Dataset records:
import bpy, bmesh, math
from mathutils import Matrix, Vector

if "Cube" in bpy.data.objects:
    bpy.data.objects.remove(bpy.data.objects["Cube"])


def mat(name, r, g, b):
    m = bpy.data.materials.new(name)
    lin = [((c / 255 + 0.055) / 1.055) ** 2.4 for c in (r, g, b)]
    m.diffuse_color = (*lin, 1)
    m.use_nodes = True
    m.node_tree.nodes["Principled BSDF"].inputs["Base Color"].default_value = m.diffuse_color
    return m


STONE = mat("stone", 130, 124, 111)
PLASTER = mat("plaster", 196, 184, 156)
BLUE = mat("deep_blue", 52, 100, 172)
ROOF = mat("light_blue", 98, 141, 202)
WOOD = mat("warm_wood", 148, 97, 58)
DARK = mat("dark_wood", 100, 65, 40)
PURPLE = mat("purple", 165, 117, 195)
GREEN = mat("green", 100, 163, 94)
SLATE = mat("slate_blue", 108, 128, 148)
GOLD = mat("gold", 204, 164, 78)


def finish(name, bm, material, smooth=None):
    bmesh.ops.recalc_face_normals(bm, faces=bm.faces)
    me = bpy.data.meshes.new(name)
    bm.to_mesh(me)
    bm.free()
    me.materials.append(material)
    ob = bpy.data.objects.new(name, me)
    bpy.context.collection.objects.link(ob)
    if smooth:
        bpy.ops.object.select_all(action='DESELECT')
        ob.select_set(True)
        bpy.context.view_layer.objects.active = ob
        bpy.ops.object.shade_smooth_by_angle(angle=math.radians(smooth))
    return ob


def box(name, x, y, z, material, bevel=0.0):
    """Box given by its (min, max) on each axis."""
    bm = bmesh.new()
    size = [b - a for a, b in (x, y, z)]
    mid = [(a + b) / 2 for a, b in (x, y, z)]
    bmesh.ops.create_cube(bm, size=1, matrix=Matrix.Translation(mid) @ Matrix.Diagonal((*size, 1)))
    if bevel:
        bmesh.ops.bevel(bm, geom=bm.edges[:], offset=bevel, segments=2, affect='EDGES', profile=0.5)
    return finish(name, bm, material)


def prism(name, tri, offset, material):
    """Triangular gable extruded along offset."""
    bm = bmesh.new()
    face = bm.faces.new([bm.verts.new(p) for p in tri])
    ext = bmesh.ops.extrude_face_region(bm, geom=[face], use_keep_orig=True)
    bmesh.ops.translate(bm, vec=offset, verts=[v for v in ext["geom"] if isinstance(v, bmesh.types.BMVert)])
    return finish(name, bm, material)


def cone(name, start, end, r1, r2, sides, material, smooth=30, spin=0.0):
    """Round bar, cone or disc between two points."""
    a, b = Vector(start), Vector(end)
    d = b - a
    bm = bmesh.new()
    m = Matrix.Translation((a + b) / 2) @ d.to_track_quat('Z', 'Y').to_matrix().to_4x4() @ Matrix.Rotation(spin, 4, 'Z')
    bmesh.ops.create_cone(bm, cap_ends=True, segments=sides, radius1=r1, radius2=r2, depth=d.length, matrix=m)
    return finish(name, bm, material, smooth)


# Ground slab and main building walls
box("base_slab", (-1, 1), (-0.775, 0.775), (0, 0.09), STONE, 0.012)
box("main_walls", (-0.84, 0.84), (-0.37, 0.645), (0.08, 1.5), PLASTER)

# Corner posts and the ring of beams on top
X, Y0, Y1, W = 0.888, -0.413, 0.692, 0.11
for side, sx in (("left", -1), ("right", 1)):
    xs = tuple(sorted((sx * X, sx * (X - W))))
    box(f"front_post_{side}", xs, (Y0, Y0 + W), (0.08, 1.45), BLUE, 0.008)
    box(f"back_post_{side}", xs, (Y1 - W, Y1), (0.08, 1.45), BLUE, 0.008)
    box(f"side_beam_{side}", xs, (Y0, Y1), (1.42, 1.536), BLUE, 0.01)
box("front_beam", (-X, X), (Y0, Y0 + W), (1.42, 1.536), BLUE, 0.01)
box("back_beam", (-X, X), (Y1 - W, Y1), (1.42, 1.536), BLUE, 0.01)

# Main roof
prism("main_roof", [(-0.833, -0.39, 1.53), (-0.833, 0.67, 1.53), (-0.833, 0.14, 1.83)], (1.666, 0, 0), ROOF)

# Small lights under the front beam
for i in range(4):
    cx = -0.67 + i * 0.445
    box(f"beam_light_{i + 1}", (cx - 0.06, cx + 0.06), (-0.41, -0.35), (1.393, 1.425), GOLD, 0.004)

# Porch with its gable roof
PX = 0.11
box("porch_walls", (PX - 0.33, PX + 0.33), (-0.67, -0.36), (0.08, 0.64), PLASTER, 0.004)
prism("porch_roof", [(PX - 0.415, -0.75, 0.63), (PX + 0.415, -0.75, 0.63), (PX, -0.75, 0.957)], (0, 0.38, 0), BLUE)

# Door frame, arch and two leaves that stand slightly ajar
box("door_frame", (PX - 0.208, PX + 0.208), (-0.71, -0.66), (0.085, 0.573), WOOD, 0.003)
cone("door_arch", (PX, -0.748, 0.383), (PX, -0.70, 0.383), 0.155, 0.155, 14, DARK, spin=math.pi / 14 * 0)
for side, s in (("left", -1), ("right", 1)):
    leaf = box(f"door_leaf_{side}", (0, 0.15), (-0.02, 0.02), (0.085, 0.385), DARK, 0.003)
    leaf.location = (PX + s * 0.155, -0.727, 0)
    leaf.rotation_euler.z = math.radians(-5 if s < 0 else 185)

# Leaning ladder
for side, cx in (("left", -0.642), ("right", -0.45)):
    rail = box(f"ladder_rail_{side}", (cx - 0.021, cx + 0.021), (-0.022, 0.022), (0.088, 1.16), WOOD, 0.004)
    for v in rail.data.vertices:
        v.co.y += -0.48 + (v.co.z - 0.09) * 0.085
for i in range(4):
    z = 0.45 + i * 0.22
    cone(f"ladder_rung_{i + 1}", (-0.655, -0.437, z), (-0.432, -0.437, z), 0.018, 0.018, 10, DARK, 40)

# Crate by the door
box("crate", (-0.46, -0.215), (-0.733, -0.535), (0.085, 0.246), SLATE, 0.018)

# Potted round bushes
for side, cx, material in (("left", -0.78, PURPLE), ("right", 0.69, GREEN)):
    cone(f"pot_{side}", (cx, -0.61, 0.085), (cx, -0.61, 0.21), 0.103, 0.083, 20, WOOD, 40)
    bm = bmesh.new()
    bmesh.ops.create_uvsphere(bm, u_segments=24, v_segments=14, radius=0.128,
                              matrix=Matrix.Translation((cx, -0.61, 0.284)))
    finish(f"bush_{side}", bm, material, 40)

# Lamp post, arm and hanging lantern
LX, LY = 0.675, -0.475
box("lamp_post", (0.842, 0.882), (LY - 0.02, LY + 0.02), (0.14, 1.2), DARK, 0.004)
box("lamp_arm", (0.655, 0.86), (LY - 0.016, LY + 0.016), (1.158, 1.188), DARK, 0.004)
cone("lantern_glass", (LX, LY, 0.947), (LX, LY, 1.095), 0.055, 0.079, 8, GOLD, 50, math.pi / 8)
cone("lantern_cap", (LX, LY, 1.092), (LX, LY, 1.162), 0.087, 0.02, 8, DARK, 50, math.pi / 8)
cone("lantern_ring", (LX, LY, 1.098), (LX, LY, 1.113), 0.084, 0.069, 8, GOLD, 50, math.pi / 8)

→ **Your instructions**: From the first line to the last, retype the data exactly.

→ **Solution to the problem**:
import bpy, bmesh, math
from mathutils import Matrix, Vector

if "Cube" in bpy.data.objects:
    bpy.data.objects.remove(bpy.data.objects["Cube"])


def mat(name, r, g, b):
    m = bpy.data.materials.new(name)
    lin = [((c / 255 + 0.055) / 1.055) ** 2.4 for c in (r, g, b)]
    m.diffuse_color = (*lin, 1)
    m.use_nodes = True
    m.node_tree.nodes["Principled BSDF"].inputs["Base Color"].default_value = m.diffuse_color
    return m


STONE = mat("stone", 130, 124, 111)
PLASTER = mat("plaster", 196, 184, 156)
BLUE = mat("deep_blue", 52, 100, 172)
ROOF = mat("light_blue", 98, 141, 202)
WOOD = mat("warm_wood", 148, 97, 58)
DARK = mat("dark_wood", 100, 65, 40)
PURPLE = mat("purple", 165, 117, 195)
GREEN = mat("green", 100, 163, 94)
SLATE = mat("slate_blue", 108, 128, 148)
GOLD = mat("gold", 204, 164, 78)


def finish(name, bm, material, smooth=None):
    bmesh.ops.recalc_face_normals(bm, faces=bm.faces)
    me = bpy.data.meshes.new(name)
    bm.to_mesh(me)
    bm.free()
    me.materials.append(material)
    ob = bpy.data.objects.new(name, me)
    bpy.context.collection.objects.link(ob)
    if smooth:
        bpy.ops.object.select_all(action='DESELECT')
        ob.select_set(True)
        bpy.context.view_layer.objects.active = ob
        bpy.ops.object.shade_smooth_by_angle(angle=math.radians(smooth))
    return ob


def box(name, x, y, z, material, bevel=0.0):
    """Box given by its (min, max) on each axis."""
    bm = bmesh.new()
    size = [b - a for a, b in (x, y, z)]
    mid = [(a + b) / 2 for a, b in (x, y, z)]
    bmesh.ops.create_cube(bm, size=1, matrix=Matrix.Translation(mid) @ Matrix.Diagonal((*size, 1)))
    if bevel:
        bmesh.ops.bevel(bm, geom=bm.edges[:], offset=bevel, segments=2, affect='EDGES', profile=0.5)
    return finish(name, bm, material)


def prism(name, tri, offset, material):
    """Triangular gable extruded along offset."""
    bm = bmesh.new()
    face = bm.faces.new([bm.verts.new(p) for p in tri])
    ext = bmesh.ops.extrude_face_region(bm, geom=[face], use_keep_orig=True)
    bmesh.ops.translate(bm, vec=offset, verts=[v for v in ext["geom"] if isinstance(v, bmesh.types.BMVert)])
    return finish(name, bm, material)


def cone(name, start, end, r1, r2, sides, material, smooth=30, spin=0.0):
    """Round bar, cone or disc between two points."""
    a, b = Vector(start), Vector(end)
    d = b - a
    bm = bmesh.new()
    m = Matrix.Translation((a + b) / 2) @ d.to_track_quat('Z', 'Y').to_matrix().to_4x4() @ Matrix.Rotation(spin, 4, 'Z')
    bmesh.ops.create_cone(bm, cap_ends=True, segments=sides, radius1=r1, radius2=r2, depth=d.length, matrix=m)
    return finish(name, bm, material, smooth)


# Ground slab and main building walls
box("base_slab", (-1, 1), (-0.775, 0.775), (0, 0.09), STONE, 0.012)
box("main_walls", (-0.84, 0.84), (-0.37, 0.645), (0.08, 1.5), PLASTER)

# Corner posts and the ring of beams on top
X, Y0, Y1, W = 0.888, -0.413, 0.692, 0.11
for side, sx in (("left", -1), ("right", 1)):
    xs = tuple(sorted((sx * X, sx * (X - W))))
    box(f"front_post_{side}", xs, (Y0, Y0 + W), (0.08, 1.45), BLUE, 0.008)
    box(f"back_post_{side}", xs, (Y1 - W, Y1), (0.08, 1.45), BLUE, 0.008)
    box(f"side_beam_{side}", xs, (Y0, Y1), (1.42, 1.536), BLUE, 0.01)
box("front_beam", (-X, X), (Y0, Y0 + W), (1.42, 1.536), BLUE, 0.01)
box("back_beam", (-X, X), (Y1 - W, Y1), (1.42, 1.536), BLUE, 0.01)

# Main roof
prism("main_roof", [(-0.833, -0.39, 1.53), (-0.833, 0.67, 1.53), (-0.833, 0.14, 1.83)], (1.666, 0, 0), ROOF)

# Small lights under the front beam
for i in range(4):
    cx = -0.67 + i * 0.445
    box(f"beam_light_{i + 1}", (cx - 0.06, cx + 0.06), (-0.41, -0.35), (1.393, 1.425), GOLD, 0.004)

# Porch with its gable roof
PX = 0.11
box("porch_walls", (PX - 0.33, PX + 0.33), (-0.67, -0.36), (0.08, 0.64), PLASTER, 0.004)
prism("porch_roof", [(PX - 0.415, -0.75, 0.63), (PX + 0.415, -0.75, 0.63), (PX, -0.75, 0.957)], (0, 0.38, 0), BLUE)

# Door frame, arch and two leaves that stand slightly ajar
box("door_frame", (PX - 0.208, PX + 0.208), (-0.71, -0.66), (0.085, 0.573), WOOD, 0.003)
cone("door_arch", (PX, -0.748, 0.383), (PX, -0.70, 0.383), 0.155, 0.155, 14, DARK, spin=math.pi / 14 * 0)
for side, s in (("left", -1), ("right", 1)):
    leaf = box(f"door_leaf_{side}", (0, 0.15), (-0.02, 0.02), (0.085, 0.385), DARK, 0.003)
    leaf.location = (PX + s * 0.155, -0.727, 0)
    leaf.rotation_euler.z = math.radians(-5 if s < 0 else 185)

# Leaning ladder
for side, cx in (("left", -0.642), ("right", -0.45)):
    rail = box(f"ladder_rail_{side}", (cx - 0.021, cx + 0.021), (-0.022, 0.022), (0.088, 1.16), WOOD, 0.004)
    for v in rail.data.vertices:
        v.co.y += -0.48 + (v.co.z - 0.09) * 0.085
for i in range(4):
    z = 0.45 + i * 0.22
    cone(f"ladder_rung_{i + 1}", (-0.655, -0.437, z), (-0.432, -0.437, z), 0.018, 0.018, 10, DARK, 40)

# Crate by the door
box("crate", (-0.46, -0.215), (-0.733, -0.535), (0.085, 0.246), SLATE, 0.018)

# Potted round bushes
for side, cx, material in (("left", -0.78, PURPLE), ("right", 0.69, GREEN)):
    cone(f"pot_{side}", (cx, -0.61, 0.085), (cx, -0.61, 0.21), 0.103, 0.083, 20, WOOD, 40)
    bm = bmesh.new()
    bmesh.ops.create_uvsphere(bm, u_segments=24, v_segments=14, radius=0.128,
                              matrix=Matrix.Translation((cx, -0.61, 0.284)))
    finish(f"bush_{side}", bm, material, 40)

# Lamp post, arm and hanging lantern
LX, LY = 0.675, -0.475
box("lamp_post", (0.842, 0.882), (LY - 0.02, LY + 0.02), (0.14, 1.2), DARK, 0.004)
box("lamp_arm", (0.655, 0.86), (LY - 0.016, LY + 0.016), (1.158, 1.188), DARK, 0.004)
cone("lantern_glass", (LX, LY, 0.947), (LX, LY, 1.095), 0.055, 0.079, 8, GOLD, 50, math.pi / 8)
cone("lantern_cap", (LX, LY, 1.092), (LX, LY, 1.162), 0.087, 0.02, 8, DARK, 50, math.pi / 8)
cone("lantern_ring", (LX, LY, 1.098), (LX, LY, 1.113), 0.084, 0.069, 8, GOLD, 50, math.pi / 8)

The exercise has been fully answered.